Most people associate d.j. nights with self-important cliquishness and ephemeral decadence, set to a throbbing EDM soundtrack: club-kid stereotypes so notorious, Fred Armisen and Carrie Brownstein poked fun at them with a damning sketch on Portlandia. But for all the kids who whiled away the nights alone in their bedroom crying to My Chemical Romance, there's Emo Night Brooklyn, a recurring celebration of the confessional, speaker-blowing pop-punk that dominated youth culture in the mid-aughts. The attendees might be out of middle school—most are between twenty and thirty-five—but here, they're suddenly back in their bedrooms, jumping and shouting along to the greats: Taking Back Sunday, Fall Out Boy, Say Anything, and the like.
If all of this seems more of a emotional karaoke session alongside several hundred of your best friends than a dance party, that's because it was conceived as such.
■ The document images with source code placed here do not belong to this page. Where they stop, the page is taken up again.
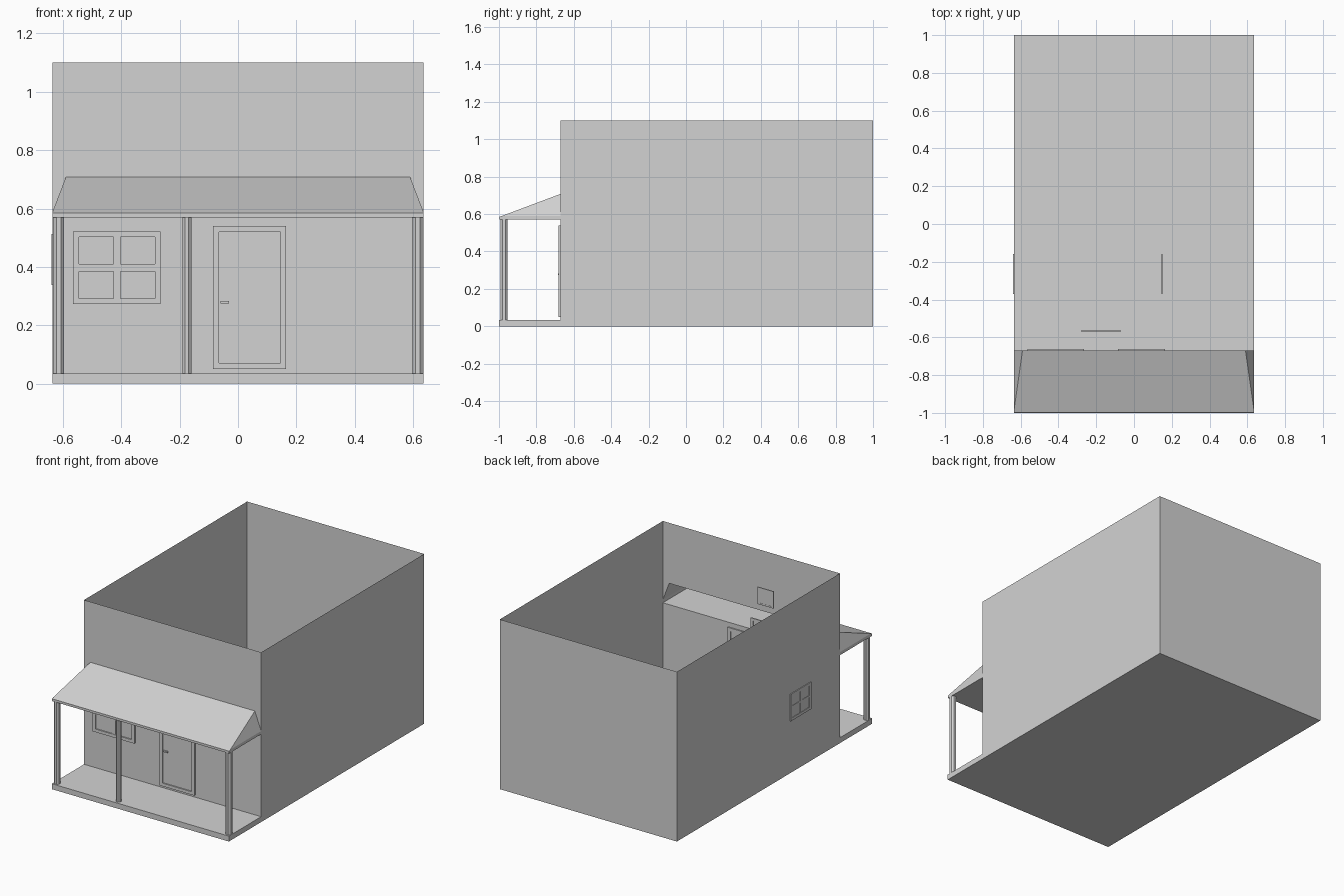
import bpy, bmesh, math
from mathutils import Matrix

if "Cube" in bpy.data.objects:
    bpy.data.objects.remove(bpy.data.objects["Cube"])

grey = bpy.data.materials.new("plain_grey")
grey.diffuse_color = (0.65, 0.65, 0.65, 1)
grey.use_nodes = True
grey.node_tree.nodes["Principled BSDF"].inputs["Base Color"].default_value = grey.diffuse_color

W, BACK, FRONT, TOP = 0.635, 1.0, -0.67, 1.1      # house shell
EAVE, FASCIA, RIDGE, RX = 0.57, 0.59, 0.708, 0.59  # porch roof


def finish(name, bm):
    bmesh.ops.remove_doubles(bm, verts=bm.verts, dist=0.0001)
    me = bpy.data.meshes.new(name)
    bm.to_mesh(me)
    bm.free()
    me.materials.append(grey)
    ob = bpy.data.objects.new(name, me)
    bpy.context.collection.objects.link(ob)
    return ob


def face(bm, *pts):
    bm.faces.new([bm.verts.new(p) for p in pts])


def box(bm, x0, x1, y0, y1, z0, z1):
    m = Matrix.Translation(((x0 + x1) / 2, (y0 + y1) / 2, (z0 + z1) / 2)) \
        @ Matrix.Diagonal((x1 - x0, y1 - y0, z1 - z0, 1))
    bmesh.ops.create_cube(bm, size=1, matrix=m)


def framed_panel(name, w, h, loc, turn=0, border=0.02, front=0.012, back=0.008,
                 bar=0.0):
    """Frame with a recessed panel and optional cross bars, facing -y."""
    bm = bmesh.new()
    a, b = w / 2, h / 2
    box(bm, -a, -a + border, -front, back, -b, b)
    box(bm, a - border, a, -front, back, -b, b)
    box(bm, -a + border, a - border, -front, back, b - border, b)
    box(bm, -a + border, a - border, -front, back, -b, -b + border)
    box(bm, -a + border, a - border, -front * 0.35, back * 0.5,
        -b + border, b - border)
    if bar:
        box(bm, -bar / 2, bar / 2, -front * 0.8, 0, -b + border, b - border)
        for s in (-1, 1):
            x0, x1 = sorted((s * bar / 2, s * (a - border)))
            box(bm, x0, x1, -front * 0.8, 0, -bar / 2, bar / 2)
    ob = finish(name, bm)
    ob.location = loc
    ob.rotation_euler.z = turn
    return ob


# House shell: open-topped thin walls, front wall open behind the porch roof
bm = bmesh.new()
face(bm, (-W, FRONT, 0), (-W, BACK, 0), (W, BACK, 0), (W, FRONT, 0))
face(bm, (W, BACK, 0), (-W, BACK, 0), (-W, BACK, TOP), (W, BACK, TOP))
face(bm, (-W, BACK, 0), (-W, FRONT, 0), (-W, FRONT, TOP), (-W, BACK, TOP))
face(bm, (W, FRONT, 0), (W, BACK, 0), (W, BACK, TOP), (W, FRONT, TOP))
finish("house_walls", bm)

bm = bmesh.new()
face(bm, (-W, FRONT, 0), (W, FRONT, 0), (W, FRONT, EAVE), (-W, FRONT, EAVE))
face(bm, (-W, FRONT, FASCIA), (-RX, FRONT, RIDGE), (RX, FRONT, RIDGE),
     (W, FRONT, FASCIA), (W, FRONT, TOP), (-W, FRONT, TOP))
finish("front_wall", bm)

# Porch floor
bm = bmesh.new()
box(bm, -W, W, -1, FRONT, 0, 0.035)
finish("porch_floor", bm)

# Porch roof: ceiling, fascia, slope and hipped ends
bm = bmesh.new()
Y0, Y1 = -0.998, -0.985
face(bm, (-W, Y0, EAVE), (-W, FRONT, EAVE), (W, FRONT, EAVE), (W, Y0, EAVE))
face(bm, (-W, Y0, EAVE), (W, Y0, EAVE), (W, Y0, 0.585), (-W, Y0, 0.585))
face(bm, (-W, Y0, 0.585), (W, Y0, 0.585), (W, Y1, FASCIA), (-W, Y1, FASCIA))
face(bm, (-W, Y1, FASCIA), (W, Y1, FASCIA), (RX, FRONT, RIDGE), (-RX, FRONT, RIDGE))
for s in (-1, 1):
    face(bm, (s * W, Y0, EAVE), (s * W, FRONT, EAVE), (s * W, FRONT, FASCIA),
         (s * W, Y1, FASCIA), (s * W, Y0, 0.585))
    face(bm, (s * W, Y1, FASCIA), (s * W, FRONT, FASCIA), (s * RX, FRONT, RIDGE))
finish("porch_roof", bm)

# Eight-sided porch posts
for name, x, width in (("left_post", -0.615, 0.038), ("middle_post", -0.175, 0.03),
                       ("right_post", 0.616, 0.038)):
    bm = bmesh.new()
    r = width / 2 / math.cos(math.pi / 8)
    m = Matrix.Translation((x, -0.973, (0.035 + EAVE) / 2)) \
        @ Matrix.Rotation(math.pi / 8, 4, 'Z')
    bmesh.ops.create_cone(bm, cap_ends=True, segments=8, radius1=r, radius2=r,
                          depth=EAVE - 0.035, matrix=m)
    finish(name, bm)

# Front window, door and handle
framed_panel("front_window", 0.30, 0.25, (-0.415, FRONT, 0.397), bar=0.025)
framed_panel("front_door", 0.25, 0.49, (0.04, FRONT, 0.295))
bm = bmesh.new()
box(bm, -0.06, -0.03, -0.684, -0.672, 0.274, 0.283)
finish("door_handle", bm)

# Side window and the small panels inside the house
thin = dict(border=0.018, front=0.005, back=0.002, bar=0.014)
side = -math.pi / 2
framed_panel("left_window", 0.21, 0.175, (-W, -0.265, 0.425), side, **thin)
framed_panel("inner_side_window", 0.21, 0.175, (0.15, -0.265, 0.33), side, **thin)
framed_panel("inner_front_window", 0.21, 0.175, (-0.175, -0.565, 0.615), **thin)
framed_panel("inner_upper_panel", 0.115, 0.11, (-0.175, -0.565, 0.86),
             border=0.01, front=0.004, back=0.002)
The event's cofounders—lifelong friends Ethan Maccoby and Alex Badanes—spent their early years moshing and drinking with friends to emo in bedrooms and basements in their native London; taken aback by the initial turnout, they convinced a local bar to host the first Emo Night shortly after their move to Brooklyn in 2015. Within a year, the party was selling out regularly, with lines snaking around the block, even after its relocation to the eight-hundred-capacity Brooklyn Bowl. Never underestimate the wallflowers.
Appropriately for a burgeoning regional phenomenon, Maccoby and Badanes have managed to take Emo Night Brooklyn on the road, tapping scene notables to perform or spin playlists along the way. Most younger listeners are wont to regard figures like New Found Glory's Jordan Pundik and Yellowcard's Ryan Key as relative unknowns, but to this crowd they're luminaries, old idols descending the steps of the punk-rock pantheon to commune with mere mortals. During one Emo Night last January, Early November and Hellogoodbye frontman Ace Enders picked up his acoustic for a two-song set of hits. Later, he planted a kiss on his wife as the speakers flooded the room with "Here (In Your Arms)," Hellogoodbye's greatest hit and the evening's designated slow song. The crowd erupted in cheers.
As the fires of 2000s nostalgia continue to burn, millions of aging millenials will continue to pine for the days of swooping haircuts, thick eyeliner, and dramatic kiss-off songs (not to mention the fact that, in these uncertain political times, every night may as well be Emo Night). But the evening's true appeal stems from a force far more powerful than any Proustian magic: larger-than-life, musically enabled empathy. The Warped Tour days may have come and gone for most of us, but the fond memories of community and commiseration remain ever-present at Emo Night, uniting the crowd under the bleeding-heart big top. Who knew sad music could bring so much joy? —Zoe Camp